Fortunately and unfortunately, MERS the Middle East respiratory syndrome, has really made a dent in the tourism for Korea. Its made for some pretty fantastic advantages for travelers such as less people and discounted prices at some attractions. Almost all the attractions on the island were empty and we almost always had a discounted price.
The entire time we were on the island we ate what the locals ate, mostly seafood. Honghapbap-mussels with steamed rice, haemulcheon- seafood/green onion fried pancakes, sanchae bibimbap, ojing-eo bulgogi -squid grilled at the table with vegetables and hot pepper sauce. We tried the local flower shrimp, chicken shrimp, tiger beef, and frequented and befriended a local coffee shop.
The shrimp was out of this world! We were blown away by the taste and the fact they were only boiled. No old bay seasoning here folks. We would have ate sooooo much more, probably our weight in shrimp, but at 80,000 won a kilo…. Eek…bit pricey.
The tiger beef was outstanding as well! Again pricey coming out at 100,000 won per couple, we had three couples. But where else are you going to get to sink your teeth into a local delicacy like the island tiger beef? Nowhere but Ulleungdo so you just have to do it once.
The coffee shop was fantastic! The owner so nice and had excellent taste with his quality of bean choice. We highly recommend getting a nice treat there after a meal. Try the waffle, trust us it will not disappoint!
All and all the trip was wonderful and getting to pal around on the island with some good friends made the trip that much more! So if you find yourself needing to get away from Korea without getting to far away, check out the mysterious island of Ulleungdo.
More helpful information about traveling to Ulleungdo Island:
After spending a few days in Paris, we decided to get out of the city and booked a tour to visit the Normandy D-Day beaches, museum, and American cemetery. The tour was very informative, yet a rather emotional adventure for the both of us.
Landings on the beaches of Normandy took place over 80km of coastline that are divided into the five separate spots of attack. The beaches each named after the local men that fought on them. American forces landed on Omaha and Utah, British troops landed on Sword and Gold and Canadian forces took Juno beach. I thought it was a neat little part of history learning the reasonings behind the names of the beaches.

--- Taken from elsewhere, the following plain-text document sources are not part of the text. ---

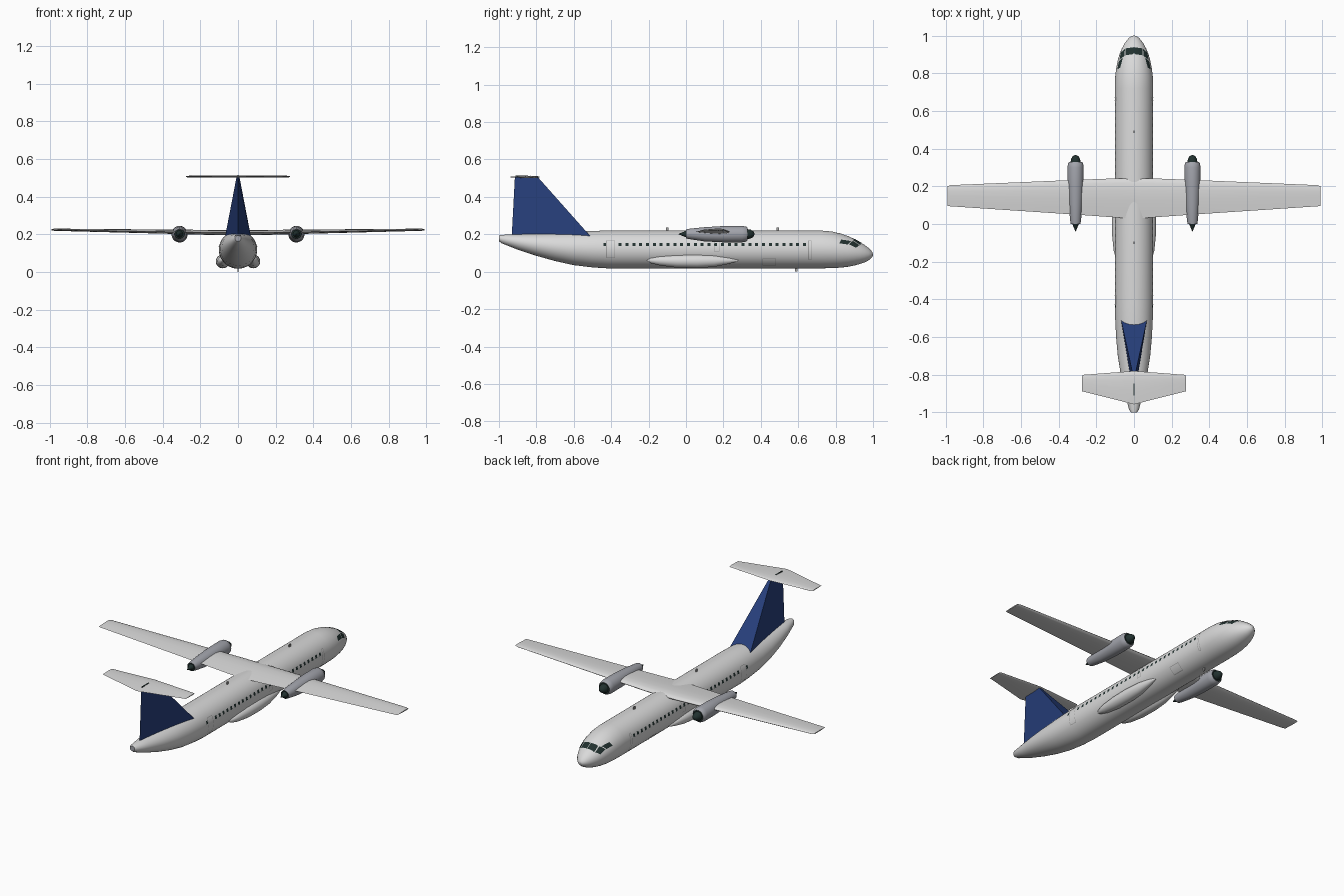
import bpy, bmesh, math
from mathutils import Vector

cube = bpy.data.objects.get("Cube")
if cube:
    bpy.data.objects.remove(cube)


def material(name, *rgb):
    m = bpy.data.materials.new(name)
    m.use_nodes = True
    m.diffuse_color = (*rgb, 1)
    m.node_tree.nodes["Principled BSDF"].inputs["Base Color"].default_value = (*rgb, 1)
    return m


WHITE = material("light grey paint", 0.7, 0.7, 0.7)
GREY = material("engine grey", 0.36, 0.37, 0.41)
BLUE = material("tail blue", 0.02, 0.05, 0.2)
DARK = material("dark glass", 0.015, 0.03, 0.028)
LINE = material("panel line grey", 0.38, 0.38, 0.38)


def finish(bm, name, mats, smooth=True, recalc=True):
    if recalc:
        bmesh.ops.recalc_face_normals(bm, faces=bm.faces)
    me = bpy.data.meshes.new(name)
    bm.to_mesh(me)
    bm.free()
    for m in mats:
        me.materials.append(m)
    ob = bpy.data.objects.new(name, me)
    bpy.context.collection.objects.link(ob)
    if smooth:
        bpy.ops.object.select_all(action='DESELECT')
        ob.select_set(True)
        bpy.context.view_layer.objects.active = ob
        bpy.ops.object.shade_smooth_by_angle(angle=math.radians(35))
    return ob


def loft(name, rings, mats, smooth=True):
    """Skin a list of closed rings; the end caps take the last material."""
    bm = bmesh.new()
    rows = [[bm.verts.new(p) for p in r] for r in rings]
    n = len(rows[0])
    for a, b in zip(rows, rows[1:]):
        for i in range(n):
            j = (i + 1) % n
            bm.faces.new((a[i], a[j], b[j], b[i]))
    for cap in (rows[0], rows[-1]):
        bm.faces.new(cap).material_index = len(mats) - 1
    return finish(bm, name, mats, smooth)


def hull(name, stations, mats, x=0, n=48):
    """Elliptical body along y from (y, half width, bottom, top)."""
    rings = []
    for y, w, lo, hi in stations:
        ring = [2 * math.pi * i / n for i in range(n)]
        rings.append([(x + w * math.sin(a), y, (lo + hi) / 2 + (hi - lo) / 2 * math.cos(a))
                      for a in ring])
    return loft(name, rings, mats)


# Fuselage
BODY = [(-1, .016, .163, .194), (-.985, .026, .152, .197), (-.9, .048, .118, .2),
        (-.8, .07, .085, .204), (-.7, .086, .057, .208), (-.6, .095, .035, .213),
        (-.5, .1, .023, .218), (-.42, .102, .018, .22), (.72, .102, .018, .22),
        (.78, .1, .019, .215), (.83, .094, .022, .203), (.87, .086, .027, .189),
        (.9, .077, .033, .175), (.93, .065, .041, .158), (.955, .052, .05, .143),
        (.975, .038, .06, .128), (.99, .024, .072, .113), (.997, .013, .08, .103),
        (1, .002, .09, .094)]
hull("fuselage", BODY, [WHITE, GREY])


def section(y):
    for a, b in zip(BODY, BODY[1:]):
        if y <= b[0]:
            t = (y - a[0]) / (b[0] - a[0])
            w, lo, hi = (a[k] + (b[k] - a[k]) * t for k in (1, 2, 3))
            return w, (lo + hi) / 2, (hi - lo) / 2


def on_body(y, angle, side, off=.0015):
    w, zc, h = section(y)
    return Vector((side * (w + off) * math.sin(angle), y, zc + (h + off) * math.cos(angle)))


def patch(bm, corners, side, n=5):
    """Thin plate on the fuselage; corners are (y, degrees from the top)."""
    c = [Vector((y, math.radians(a))) for y, a in corners]
    grid = []
    for i in range(n + 1):
        p, q = c[0].lerp(c[1], i / n), c[3].lerp(c[2], i / n)
        grid.append([bm.verts.new(on_body(*p.lerp(q, j / n), side)) for j in range(n + 1)])
    for i in range(n):
        for j in range(n):
            f = bm.faces.new((grid[i][j], grid[i + 1][j], grid[i + 1][j + 1], grid[i][j + 1]))
            f.normal_update()
            mid = f.calc_center_median()
            if f.normal.dot(mid - Vector((0, mid.y, section(mid.y)[1]))) < 0:
                f.normal_flip()


def box_patch(bm, y0, y1, z0, z1, side, n=2):
    _, zc, h = section((y0 + y1) / 2)
    a0, a1 = (math.degrees(math.acos((z - zc) / h)) for z in (z0, z1))
    patch(bm, [(y0, a0), (y1, a0), (y1, a1), (y0, a1)], side, n)


cockpit, cabin, doors = bmesh.new(), bmesh.new(), bmesh.new()
for side in (-1, 1):
    # Cockpit windows
    patch(cockpit, [(.938, 1), (.932, 42), (.895, 34), (.902, 1)], side)
    patch(cockpit, [(.929, 46), (.91, 68), (.872, 62), (.892, 38)], side)
    patch(cockpit, [(.882, 44), (.865, 64), (.82, 66), (.83, 50)], side)
    # Cabin windows
    for k in range(28):
        y = -.352 + k * .0365
        box_patch(cabin, y - .008, y + .008, .136, .154, side)
    box_patch(cabin, -.442, -.428, .136, .154, side)
    # Door outlines
    for y0, y1, z0, z1 in ((-.425, -.38, .075, .165), (.655, .67, .065, .165),
                           (.15, .18, .11, .17), (.41, .48, .035, .07)):
        t = .0015
        for y in (y0, y1):
            box_patch(doors, y - t, y + t, z0, z1, side, 6)
        for z in (z0, z1):
            box_patch(doors, y0, y1, z - t, z + t, side)
finish(cockpit, "cockpit_windows", [DARK], recalc=False)
finish(cabin, "cabin_windows", [DARK], recalc=False)
finish(doors, "door_outlines", [LINE], recalc=False)

# Wing and tailplane
FOIL = [(0, 0), (.03, .22), (.12, .42), (.3, .5), (.55, .4), (.8, .2), (1, .02),
        (.8, -.15), (.55, -.3), (.3, -.4), (.12, -.35), (.03, -.2)]


def wing(name, half):
    """Mirrored foil from (x, leading y, trailing y, z, thickness) outwards."""
    full = [(-s[0], *s[1:]) for s in reversed(half)] + [s for s in half if s[0] > 0]
    rings = [[(x, le + (te - le) * u, z + t * v) for u, v in FOIL] for x, le, te, z, t in full]
    return loft(name, rings, [WHITE])


wing("main_wing", [(0, .243, .028, .208, .032), (.1, .242, .035, .208, .031),
                   (.31, .234, .05, .212, .026), (.975, .206, .094, .224, .013),
                   (.99, .2, .097, .225, .007)])
wing("tailplane", [(0, -.78, -.957, .506, .014), (.265, -.8, -.89, .506, .01),
                   (.275, -.805, -.888, .506, .005)])

# Wedge shaped fin, sharp at the rear
loft("tail_fin", [[(-w, front, z), (w, front, z), (0, back, z)]
                  for w, front, back, z in ((.069, -.507, -.932, .185), (.008, -.79, -.915, .503))],
     [BLUE], smooth=False)


def box(name, size, loc, mat):
    bm = bmesh.new()
    bmesh.ops.create_cube(bm, size=1)
    for v in bm.verts:
        v.co = Vector(a * b for a, b in zip(v.co, size)) + Vector(loc)
    finish(bm, name, [mat], smooth=False)


box("fin_top_slot", (.006, .065, .006), (0, -.878, .511), DARK)

# Aerials
for name, y, z, h in (("front_aerial", .49, .226, .02), ("rear_aerial", -.1, .226, .02),
                      ("belly_aerial", .59, .01, .02)):
    box(name, (.004, .014, h), (0, y, z), LINE)

# Engines and wheel fairings
for side, label in ((1, "left"), (-1, "right")):
    x = .31 * side
    hull(label + "_nacelle", [(0, .026, .178, .226), (.02, .029, .174, .23), (.1, .036, .162, .238),
                              (.2, .042, .157, .244), (.3, .043, .157, .245),
                              (.322, .04, .161, .241), (.33, .034, .168, .234)], [GREY, DARK], x, 32)
    hull(label + "_spinner", [(.325, .027, .174, .228), (.345, .024, .177, .225),
                              (.36, .015, .186, .216), (.366, .004, .197, .205)], [DARK], x, 24)
    hull(label + "_exhaust_cone", [(-.04, .001, .2, .202), (-.015, .011, .19, .212),
                                   (.004, .02, .182, .222)], [DARK], x, 24)
    hull(label + "_wheel_fairing", [(-.21, .002, .06, .063), (-.19, .014, .046, .075),
                                    (-.14, .027, .033, .084), (-.05, .036, .022, .091),
                                    (.06, .037, .02, .093), (.15, .031, .026, .089),
                                    (.23, .017, .042, .076), (.27, .007, .053, .066),
                                    (.285, .001, .058, .06)], [WHITE], .081 * side, 32)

The weather was perfect that day! The sun was shining and the wind and sea gave off a gentle calming breeze. I remember walking along the coastline among the wild flowers thinking to myself just how beautiful this place was, how serene the countryside was, and how that very beauty of the surroundings made it quite difficult to imagine or comprehend the acts of war that occurred on the very steps we were talking. However seeing the bullet holes in the ceiling of a remaining bunker at Point du Hoc was evidence enough to quickly snap you back to reality and make realize just where you were.